Anonymous said...

Dear Scott,

Thank you very much for your
excellent explanation of the Lutheran understanding of Holy Communion.

I'm an Anglican looking for a faithful denomination, the leaders of the remnant within my own lacking the will to establish a separate confessing church in which believers need not be yoked with unbelievers.

The Church of England takes a Zwinglian memorialist approach
and I had picked up the Reformed idea that Confessional Lutherans believed in consubstantiation.

Your's is the best explanation of the nature of your belief in sacramental union on the net and a great help to enquirers.

There's only a tiny Confessing Lutheran Church in England, of course, but it now seems much more attractive.

Best wishes,


Scott Diekmann said...

Thanks for your comment Simon. I appreciate it. I frequently listen to a Lutheran talk radio show called Issues, Etc. They had a piece a while back on Lutheranism in England. I can't remember exactly what they talked about, but perhaps it might be helpful for you. The address for that segment of the show is http://issuesetc.org/2011/05/18/wednesday-may-18-2011/.
If there's any other way I can help with resources or to find a specific church let me know. You can email me by clicking "Email Scott" over in the right sidebar. Blessings as you look for a confessional church. Scott

Anonymous said...
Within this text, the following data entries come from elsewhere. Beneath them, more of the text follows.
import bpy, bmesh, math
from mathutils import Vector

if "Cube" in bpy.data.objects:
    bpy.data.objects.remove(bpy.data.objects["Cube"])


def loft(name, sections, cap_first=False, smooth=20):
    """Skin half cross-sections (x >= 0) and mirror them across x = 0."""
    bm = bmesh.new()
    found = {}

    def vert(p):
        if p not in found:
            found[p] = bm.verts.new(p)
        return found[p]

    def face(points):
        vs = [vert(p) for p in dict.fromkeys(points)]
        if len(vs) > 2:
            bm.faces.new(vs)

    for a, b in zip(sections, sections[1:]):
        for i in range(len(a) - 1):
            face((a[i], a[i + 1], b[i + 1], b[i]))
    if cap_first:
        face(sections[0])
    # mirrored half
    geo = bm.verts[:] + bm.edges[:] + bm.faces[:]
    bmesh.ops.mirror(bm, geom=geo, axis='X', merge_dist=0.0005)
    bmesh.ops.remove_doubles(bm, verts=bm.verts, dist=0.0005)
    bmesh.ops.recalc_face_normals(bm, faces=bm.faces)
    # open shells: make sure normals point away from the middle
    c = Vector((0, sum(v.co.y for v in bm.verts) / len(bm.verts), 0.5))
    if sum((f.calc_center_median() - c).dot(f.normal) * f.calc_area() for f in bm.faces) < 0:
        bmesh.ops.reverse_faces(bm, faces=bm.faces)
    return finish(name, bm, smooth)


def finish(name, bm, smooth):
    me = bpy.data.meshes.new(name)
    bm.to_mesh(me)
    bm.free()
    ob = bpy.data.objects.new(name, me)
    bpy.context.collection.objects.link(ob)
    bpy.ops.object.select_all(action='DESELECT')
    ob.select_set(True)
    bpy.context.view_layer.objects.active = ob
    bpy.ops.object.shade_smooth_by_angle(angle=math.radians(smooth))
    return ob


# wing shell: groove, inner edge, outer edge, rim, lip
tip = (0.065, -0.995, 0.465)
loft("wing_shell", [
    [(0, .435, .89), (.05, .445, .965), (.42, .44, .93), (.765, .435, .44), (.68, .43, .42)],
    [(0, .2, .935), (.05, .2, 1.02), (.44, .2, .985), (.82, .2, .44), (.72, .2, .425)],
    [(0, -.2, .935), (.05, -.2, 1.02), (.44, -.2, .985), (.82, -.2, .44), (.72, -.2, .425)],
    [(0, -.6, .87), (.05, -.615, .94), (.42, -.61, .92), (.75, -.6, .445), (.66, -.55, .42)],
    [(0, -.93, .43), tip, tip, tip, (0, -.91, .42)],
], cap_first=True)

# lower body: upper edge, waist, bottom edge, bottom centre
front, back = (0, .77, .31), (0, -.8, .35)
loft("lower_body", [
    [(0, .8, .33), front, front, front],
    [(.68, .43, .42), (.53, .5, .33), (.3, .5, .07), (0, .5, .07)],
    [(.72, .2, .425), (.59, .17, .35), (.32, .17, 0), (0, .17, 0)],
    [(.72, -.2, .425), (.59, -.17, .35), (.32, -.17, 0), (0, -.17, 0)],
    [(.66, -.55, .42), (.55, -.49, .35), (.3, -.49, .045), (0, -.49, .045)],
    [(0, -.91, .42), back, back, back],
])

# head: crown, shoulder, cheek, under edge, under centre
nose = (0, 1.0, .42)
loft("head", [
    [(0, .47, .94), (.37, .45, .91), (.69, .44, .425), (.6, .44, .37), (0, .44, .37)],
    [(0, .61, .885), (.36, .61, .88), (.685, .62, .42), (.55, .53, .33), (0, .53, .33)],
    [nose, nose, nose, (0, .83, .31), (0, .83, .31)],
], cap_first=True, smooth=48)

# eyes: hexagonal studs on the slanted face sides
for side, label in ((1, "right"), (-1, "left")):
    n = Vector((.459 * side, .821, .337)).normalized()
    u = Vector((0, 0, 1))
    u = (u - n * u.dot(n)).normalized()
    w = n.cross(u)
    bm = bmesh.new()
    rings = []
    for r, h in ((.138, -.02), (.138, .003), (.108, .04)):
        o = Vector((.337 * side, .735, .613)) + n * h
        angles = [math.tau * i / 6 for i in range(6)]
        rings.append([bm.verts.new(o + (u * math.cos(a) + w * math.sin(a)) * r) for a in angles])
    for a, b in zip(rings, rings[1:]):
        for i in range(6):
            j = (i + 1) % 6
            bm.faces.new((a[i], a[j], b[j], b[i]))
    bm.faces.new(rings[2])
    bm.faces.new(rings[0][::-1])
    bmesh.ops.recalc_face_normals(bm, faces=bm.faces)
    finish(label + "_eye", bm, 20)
Dear Scott, Thanks for this clarification. I'm a Christian who was raised Lutheran and thought there was a difference between the Roman Catholic view and the Lutheran view on this doctrine. I believe the argument for a figurative interpretation of the Words of Institution is correct, but that's not the point. The point is that the Lutheran position on this matter was never clearly presented to me until I read this article. Thank you.


Scott Diekmann said...

You're welcome Dean.